It is immaterial whether the cold plates within the housing I lie in horizontal or in vertical planes. As a matter of convenience, they have been shown herein as lying in horizontal planes, but this relationship may be changed.
`I claim: N
1. In a heat exchange member for cooling fluids, a tubular housing having a closed end and an open end, a closure removably secured yto the open end, a liquid inlet duct on said closure, a liquid outlet duct on said closure, each duct being in communication with the interior of the housing, and means for constraining the liquid in said housing to move through a tortuous Vpath of substantial length, including a plurality of cold plates connected in a unitary assembly, said assembly, including said cold plates, tubes connecting said cold plates, and said closure with its inlet and outlet ducts, being connected for bodily insertion into and removal from said housing, said plates defining with said housing and closure, a tortuous passage from said liquid inlet duct to said liquid outlet duct.
2. In a liquid cooling system, a housing having an open end and a closed end, a closure removably secured to the open end, a liquid inlet duct on said closure, a liquid outlet duct on said closure, each duct being in communication with the interior of the housing, a plurality of cold plates in said housing mounted on and removable unitarily with said closure, formed 'and adapted to define, with said housing, a tortuous passage from the liquid inlet duct tothe liquid outlet duct, and means for circulating a volatileV refrigerant through said cold plates.

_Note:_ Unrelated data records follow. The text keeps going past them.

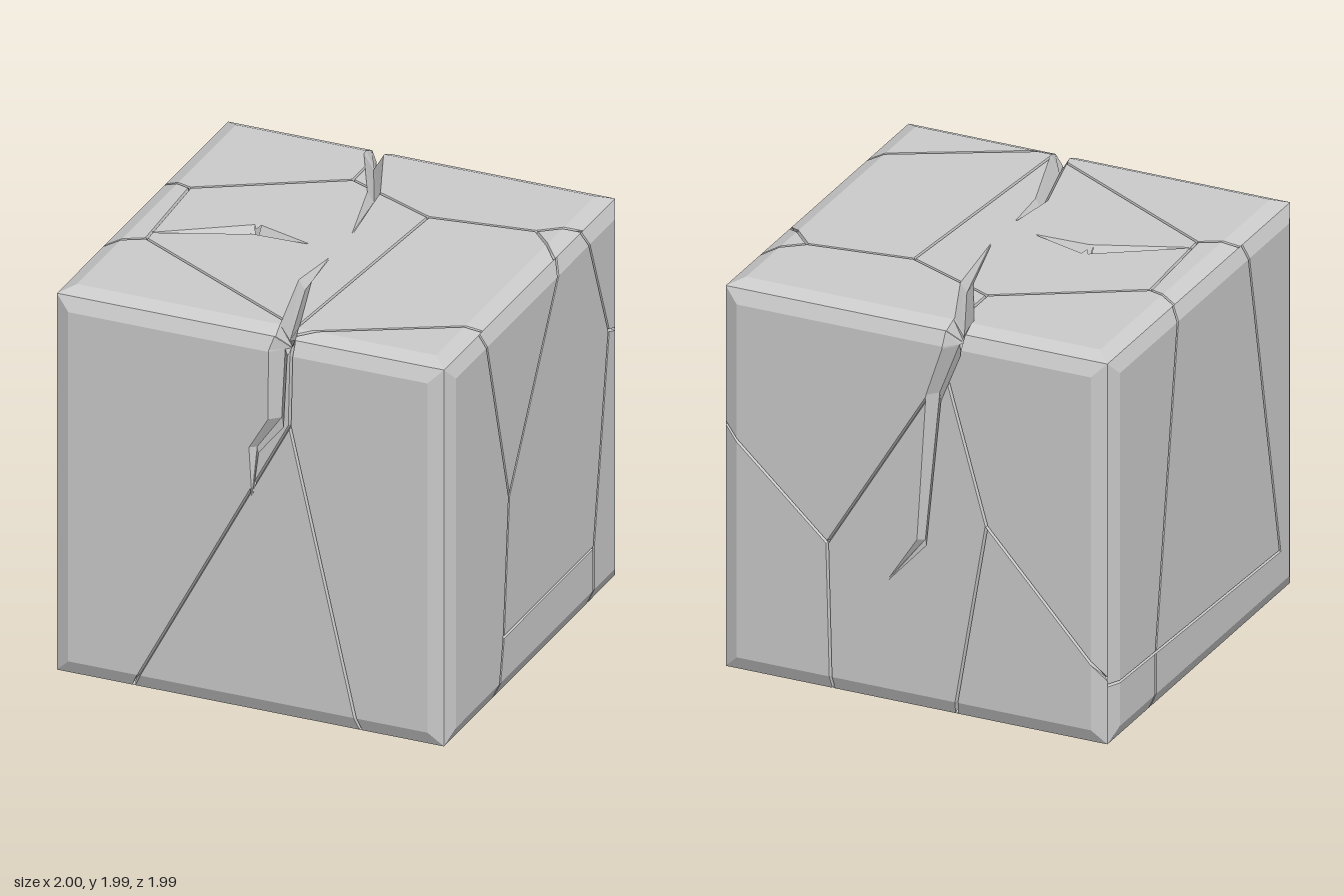
import * as THREE from 'three';

const HALF = [1, 0.9925, 0.993];        // half extents of the block
const FLAT = 0.9, RIM = 0.97;           // bevel starts at FLAT, neighbouring faces meet at RIM
const SEAM_WIDTH = 0.014, SEAM_DEPTH = 0.022;

// Keep the part of a convex polygon of [u, v, depth] where a*u + b*v + c >= 0
function clip(poly, a, b, c) {
  const out = [];
  poly.forEach((p, i) => {
    const q = poly[(i + 1) % poly.length];
    const dp = a * p[0] + b * p[1] + c, dq = a * q[0] + b * q[1] + c;
    if (dp >= 0) out.push(p);
    if ((dp > 0 && dq < 0) || (dp < 0 && dq > 0)) {
      const t = dp / (dp - dq);
      out.push(p.map((v, k) => v + (q[k] - v) * t));
    }
  });
  return out;
}

function isSolid(poly) {
  const area = poly.reduce((sum, a, i) => {
    const b = poly[(i + 1) % poly.length];
    return sum + (a[0] * b[1] - b[0] * a[1]) / 2;
  }, 0);
  return Math.abs(area) > 1e-8;
}

// Cut a convex quad out of a convex polygon, leaving convex pieces
function subtract(poly, quad) {
  const pieces = [];
  let rest = poly;
  for (let i = 0; i < 4; i++) {
    const p = quad[i], q = quad[(i + 1) % 4];
    const a = p[1] - q[1], b = q[0] - p[0], c = -(a * p[0] + b * p[1]);
    const outside = clip(rest, -a, -b, -c);
    if (isSolid(outside)) pieces.push(outside);
    rest = clip(rest, a, b, c);
    if (!isSolid(rest)) return [poly];
  }
  return pieces;
}

// Carve a V-shaped groove along a path; widthAt and depthAt take 0..1 along it
function carve(polys, path, widthAt, depthAt) {
  const last = path.length - 1;
  const normal = (i) => {
    const [p, q] = [path[i], path[i + 1]];
    return new THREE.Vector2(p[1] - q[1], q[0] - p[0]).normalize();
  };
  const rows = path.map(([u, v], i) => {
    const before = normal(Math.max(i - 1, 0)), after = normal(Math.min(i, last - 1));
    const m = before.clone().add(after).normalize();
    m.multiplyScalar(widthAt(i / last) / 2 / Math.max(m.dot(before), 0.5));
    return [[u + m.x, v + m.y, 0], [u, v, depthAt(i / last)], [u - m.x, v - m.y, 0]];
  });
  for (let i = 0; i < last; i++) {
    const [l0, c0, r0] = rows[i], [l1, c1, r1] = rows[i + 1];
    polys = polys.flatMap((p) => subtract(p, [r0, r1, l1, l0]));
    polys.push([r0, r1, c1, c0], [c0, c1, l1, l0]);
  }
  return polys;
}

const carveSeam = (polys, path) => carve(polys, path, () => SEAM_WIDTH, () => SEAM_DEPTH);

// Wide cracks start at full width and taper to a tip
const carveCrack = (polys, path) =>
  carve(polys, path, (t) => 0.1 * (1 - 0.9 * t * t), (t) => 0.09 * (1 - t * t));

// Trim to the rim, then split along bevel lines and corner mitres
function splitAtBevels(polys) {
  for (const [a, b] of [[1, 0], [-1, 0], [0, 1], [0, -1]]) {
    polys = polys.map((p) => clip(p, a, b, RIM)).filter(isSolid);
  }
  for (const [a, b, c] of [[1, 0, FLAT], [1, 0, -FLAT], [0, 1, FLAT], [0, 1, -FLAT], [1, 1, 0], [1, -1, 0]]) {
    polys = polys.flatMap((p) => [clip(p, a, b, c), clip(p, -a, -b, -c)]).filter(isSolid);
  }
  return polys;
}

// One side of the block; axes are its two in-plane axes and its outward axis
function buildFace(name, axes, sign, seams, cracks) {
  const [iu, iv, iw] = axes;
  const lower = (path) => path.map(([u, v]) => [u, iv === 1 ? v - 1 : v]);  // heights count from the ground
  let polys = [[[-1, -1, 0], [1, -1, 0], [1, 1, 0], [-1, 1, 0]]];
  polys = seams.map(lower).reduce(carveSeam, polys);
  polys = cracks.map(lower).reduce(carveCrack, polys);

  const place = ([u, v, depth]) => {
    const past = Math.max(0, Math.max(Math.abs(u), Math.abs(v)) - FLAT);
    const limit = RIM - depth, p = [];
    p[iu] = THREE.MathUtils.clamp(u, -limit, limit) * HALF[iu];
    p[iv] = THREE.MathUtils.clamp(v, -limit, limit) * HALF[iv];
    p[iw] = sign * (1 - past * (1 - RIM) / (RIM - FLAT) - depth) * HALF[iw];
    return [p[0], p[1] + HALF[1], p[2]];
  };
  const flip = (iw === 2) !== (sign > 0);
  const positions = [];
  for (const poly of splitAtBevels(polys)) {
    const pts = poly.map(place);
    if (flip) pts.reverse();
    for (let i = 1; i < pts.length - 1; i++) positions.push(...pts[0], ...pts[i], ...pts[i + 1]);
  }
  const geometry = new THREE.BufferGeometry();
  geometry.setAttribute('position', new THREE.Float32BufferAttribute(positions, 3));
  geometry.computeVertexNormals();
  const material = new THREE.MeshStandardMaterial({ color: 0xcccccc, flatShading: true, side: THREE.DoubleSide });
  const mesh = new THREE.Mesh(geometry, material);
  mesh.name = name;
  return mesh;
}

export function createModel() {
  const group = new THREE.Group();
  group.name = 'crackedBlock';
  const XY = [0, 1, 2], ZY = [2, 1, 0], XZ = [0, 2, 1];

  // Front: forked seam below a deep crack from the top edge
  group.add(buildFace('frontFace', XY, 1, [
    [[0.22, 2], [0.21, 1.54], [0.56, 0]],
    [[0.21, 1.54], [0, 1.14], [-0.6, 0]],
  ], [
    [[0.18, 2], [0.15, 1.9], [0.14, 1.54], [0.03, 1.38], [0.02, 1.14]],
  ]));

  // Back: branching seams and the longest crack
  group.add(buildFace('backFace', XY, -1, [
    [[-0.16, 1.78], [0.44, 0.78], [0.42, 0]],
    [[0.44, 0.78], [1, 1.3]],
    [[-0.16, 1.78], [-0.37, 1.03], [-0.2, 0]],
    [[-0.37, 1.03], [-1, 0.33]],
  ], [
    [[-0.2, 2], [-0.19, 1.88], [-0.1, 1.63], [-0.04, 0.88], [0.13, 0.66]],
  ]));

  // Left and right: seams only
  group.add(buildFace('leftFace', ZY, 1, [
    [[0.58, 2], [0.3, 1.02], [0.36, 0.32], [0.42, 0]],
    [[-0.32, 2], [0.3, 1.02]],
    [[0.36, 0.32], [-0.66, 0.32], [-0.83, 1.36], [-0.57, 2]],
    [[-0.66, 0], [-0.66, 0.32]],
    [[-0.83, 1.36], [-1, 1.3]],
  ], []));
  group.add(buildFace('rightFace', ZY, -1, [
    [[-0.27, 2], [-0.52, 0.31], [-0.52, 0]],
    [[-1, 0.33], [0.8, 0.27], [0.45, 2]],
  ], []));

  // Top: a ring of seams around the centre, with cracks running in from the edges
  group.add(buildFace('topFace', XZ, 1, [
    [[-0.18, -0.6], [-0.83, -0.22], [-0.8, 0.34], [0.2, 0.9]],
    [[-0.18, -1], [-0.18, -0.6], [0.29, -0.39], [0.2, 0.9]],
    [[0.29, -0.39], [0.8, -0.46], [1, -0.62]],
    [[0.8, -0.46], [1, -0.25]],
    [[0.2, 0.95], [1, 0.52]],
    [[-0.83, -0.22], [-1, -0.27]],
    [[-0.8, 0.34], [-1, 0.45]],
  ], [
    [[-0.2, -1], [-0.2, -0.88], [-0.04, -0.52], [0.04, -0.09]],
    [[0.18, 1], [0.16, 0.88], [0.04, 0.44], [0.05, 0.18]],
    [[-0.38, 0.05], [-0.8, 0.27]],
    [[-0.38, 0.05], [-0.1, 0.09]],
  ]));

  // Bottom: seams only
  group.add(buildFace('bottomFace', XZ, -1, [
    [[1, -0.66], [0.56, -0.59], [0.42, -1]],
    [[0.56, -0.59], [0.27, 0.03], [0.67, 0.49], [1, 0.42]],
    [[0.67, 0.49], [0.56, 1]],
    [[0.27, 0.03], [-0.27, -0.06], [-0.47, -0.35], [-0.2, -1]],
    [[-0.47, -0.35], [-1, -0.52]],
    [[-0.27, -0.06], [-0.74, 0.78], [-0.6, 1]],
  ], []));

  return group;
}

3. The structure of claim 2, characterized by `and including a motor-compressor-evaporator unit in cycling circuit with said cold plates, and means for controlling the operation of the motor of said unit in response to temperature changes, including a heat responsive member, in electric circuit with said motor, extending into the interior of the housing.
4. In a cooling system for cooling fluids, aV tubular housing having a closed end and an open end, a closure removably secured to the open end, a liquid inlet duct on said closure, a liquid outlet duct on said closure, each duct being in communication with the interior of the housing, and means for constraining the liquid in said housing to move through a tortuous path of substantial length, including a plurality of cold plates formedY and adapted to define, with said housing, a passage from the liquid inlet duct to the liquid outlet duct, and a motor-driven condensing unit in cycling circuit with said cold plates, and means for controlling the operation of the motor of said unit in response to temperature changes, including a heat responsive member, in electric circuit vwith said motor, extending into the interior of the housing.v j
5. In a heat exchange member for cooling liquids, a tubular outer housing having a closed end and an open end, a closure removably secured to the open end, liquid inlet and outlet ducts secured to Said closure and cooling means secured to said closure and positioned Within the housing when the closure is in closed position, said cooling means including a, group of generally parallel cold plates formed and adapted to define With the housing a tortuous passage from the liquid inlet duct to the liquid outlet duct, each plate having therewithin an evaporator coil and `connections for circulating a Volatile refrigerant through said coil, said connections extending through said closure, the plates having edge portions opposed to the inner surface of said outer 15 housing and defining longitudinally extending passages, the ends of said plates being in staggered relation and defining, with the housing and closure, passages connecting said longitudinally extending passages.
HERMAN W. KLEIST.
REFERENCES CITED The following references are of record in the le of this patent:
UNITED STATES PATENTS Number Name Date 599,047 Rider 1 Feb. 15, 1898 607,660 Miller July 19, 1898 1,378,715 Nielsen et al Mar. 17, 1921 2,221,423 Reinhardt Nov. 12, 1940 2,405,432 Kleist Aug. 6, 1946 2,448,453 Morrison Aug. 31, 1948 2,449,127 Kleist Sept. 14, 1948